1. Master Maths blogger Post author

Dear Ariella, thank you for your attempt with a correct idea. You have used two operations and should specify their order. Actually, TeX would not recognise “9^9^9” and will output the error: “Double superscript”. In TeX notations you could write $9^{9^9}$ or $(9^9)^9$. Please briefly justify which number is larger.
You could now self-register at our tutorials web site: simply click on “Create a New Account” and type the same e-mail you used to post the comment.
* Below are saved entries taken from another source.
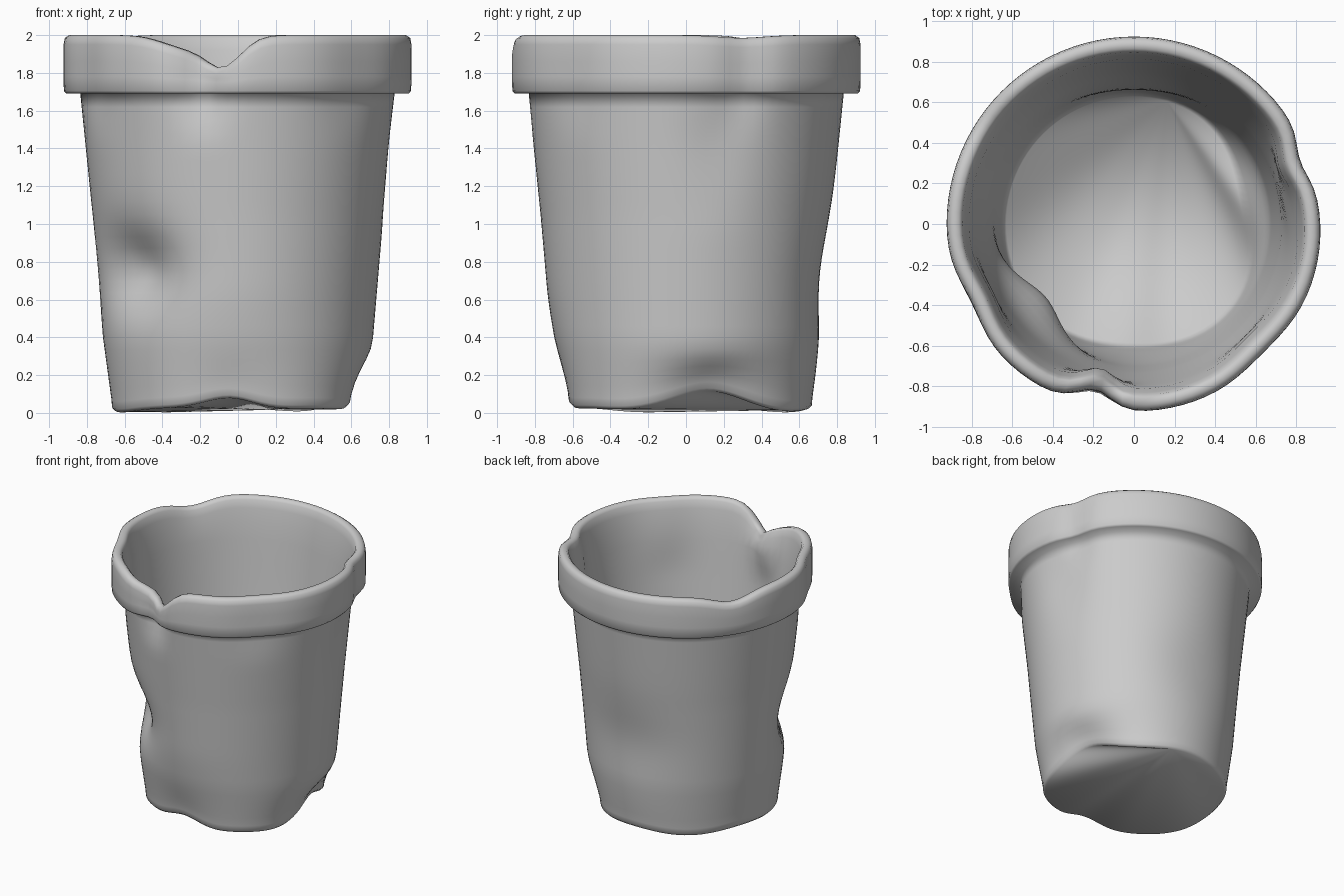
import bpy, bmesh, math

if "Cube" in bpy.data.objects:
    bpy.data.objects.remove(bpy.data.objects["Cube"])

SIDES = 96


def bell(v, centre, width):
    return math.exp(-((v - centre) / width) ** 2)


def around(a, centre, width):
    # bell over the angle in degrees, wrapped
    d = (a - centre + 180) % 360 - 180
    return math.exp(-(d / width) ** 2)


def ramp(z, a, b):
    # smooth step from 0 at a to 1 at b
    t = min(1, max(0, (z - a) / (b - a)))
    return t * t * (3 - 2 * t)


def battered(a, r, z):
    top, low = ramp(z, 1.4, 1.8), 1 - ramp(z, 0.0, 0.38)
    # side dents: big one at front left, shallow one at the back, crease on the right
    r -= 0.14 * around(a, 220, 22) * bell(z, 0.76, 0.2)
    r -= 0.035 * around(a, 90, 30) * bell(z, 0.72, 0.3)
    r -= 0.03 * around(a, 12, 14) * ramp(z, 0.9, 1.5) * (1 - 0.6 * top)
    # knocks on the rim
    r -= 0.085 * around(a, 257, 8) * top
    r -= 0.04 * around(a, 21, 8) * top
    r -= 0.035 * around(a, 206, 12) * top
    r -= 0.025 * around(a, 315, 14) * top
    # worn foot, pushed in at front and right
    r -= 0.045 * around(a, 268, 30) * (1 - ramp(z, 0.0, 0.7))
    r -= 0.1 * around(a, 12, 34) * low
    lift = 0.075 * around(a, 266, 18) + 0.095 * around(a, 10, 28)
    lift += 0.01 * math.sin(math.radians(5 * a))
    drop = 0.14 * around(a, 265, 9) + 0.07 * around(a, 253, 13)
    drop += 0.06 * around(a, 147, 12) + 0.015 * around(a, 20, 12)
    z += lift * low - drop * ramp(z, 1.7, 2.0)
    t = math.radians(a)
    return r * math.cos(t), r * math.sin(t), z


def spread(p, q, n):
    return [(p[0] + (q[0] - p[0]) * i / n, p[1] + (q[1] - p[1]) * i / n) for i in range(n)]


# profile: outside wall, rolled rim, inside wall
profile = [(0.65, 0.013), (0.667, 0.03)]
profile += spread((0.67, 0.07), (0.715, 0.4), 5)
profile += spread((0.715, 0.4), (0.77, 1.05), 11)
profile += spread((0.77, 1.05), (0.835, 1.69), 9)
profile += [(0.835, 1.69), (0.91, 1.69), (0.922, 1.705), (0.925, 1.78), (0.925, 1.86),
            (0.924, 1.95), (0.917, 1.985), (0.895, 2.0), (0.865, 2.0), (0.848, 1.98),
            (0.835, 1.92), (0.815, 1.82), (0.8, 1.69)]
profile += spread((0.79, 1.6), (0.73, 1.05), 9)
profile += spread((0.73, 1.05), (0.675, 0.4), 11)
profile += spread((0.675, 0.4), (0.645, 0.07), 5) + [(0.63, 0.055)]

bm = bmesh.new()
rings = [[bm.verts.new(battered(360 * i / SIDES, r, z)) for i in range(SIDES)] for r, z in profile]
for lo, hi in zip(rings, rings[1:]):
    for i in range(SIDES):
        j = (i + 1) % SIDES
        bm.faces.new((lo[i], lo[j], hi[j], hi[i]))

# underside and inside floor: fans spread from one point at the back
apex = round(SIDES * 76 / 360)
for ring, flip in ((rings[0], True), (rings[-1], False)):
    fan = ring[apex:] + ring[:apex]
    for b, c in zip(fan[1:], fan[2:]):
        bm.faces.new((fan[0], c, b) if flip else (fan[0], b, c))
bmesh.ops.recalc_face_normals(bm, faces=bm.faces)

# battered bucket
mesh = bpy.data.meshes.new("battered_bucket")
bm.to_mesh(mesh)
bm.free()
bucket = bpy.data.objects.new("battered_bucket", mesh)
bpy.context.collection.objects.link(bucket)
bpy.context.view_layer.objects.active = bucket
bucket.select_set(True)
bpy.ops.object.shade_smooth_by_angle(angle=math.radians(100))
After logging in, navigate to our free web tutorial “Beyond Pythagoras’ theorem and applications”, then click on “Enrol me in this course” in the left-hand side menu.
We hope that you will clarify your answer in a further comment and then we will enrol you on one of our tutorials.

1. Ariella

$(9^9)^9$

Justification for this order is 9 to the power of 9 to the power of 9 .
Because a bigger number to the power of 9 makes a bigger number in total .

1. Master Maths blogger Post author

Dear Ariella, the correct answer is 9^{9^9}, not (9^9)^9=9^{9*9}=9^{81}. So first we compute the large number 9^9 and then take 9 to this large power 9^9. If we take the same large number 9^9 to the power 9 as in (9^9)^9, then we get only 9^{81} by the general rule (a^b)^c=a^{bc}. So the larger number is 9^{9^9}>9^{81}=(9^9)^9. We hope that you will correctly answer our future riddles. Thank you for your attempts!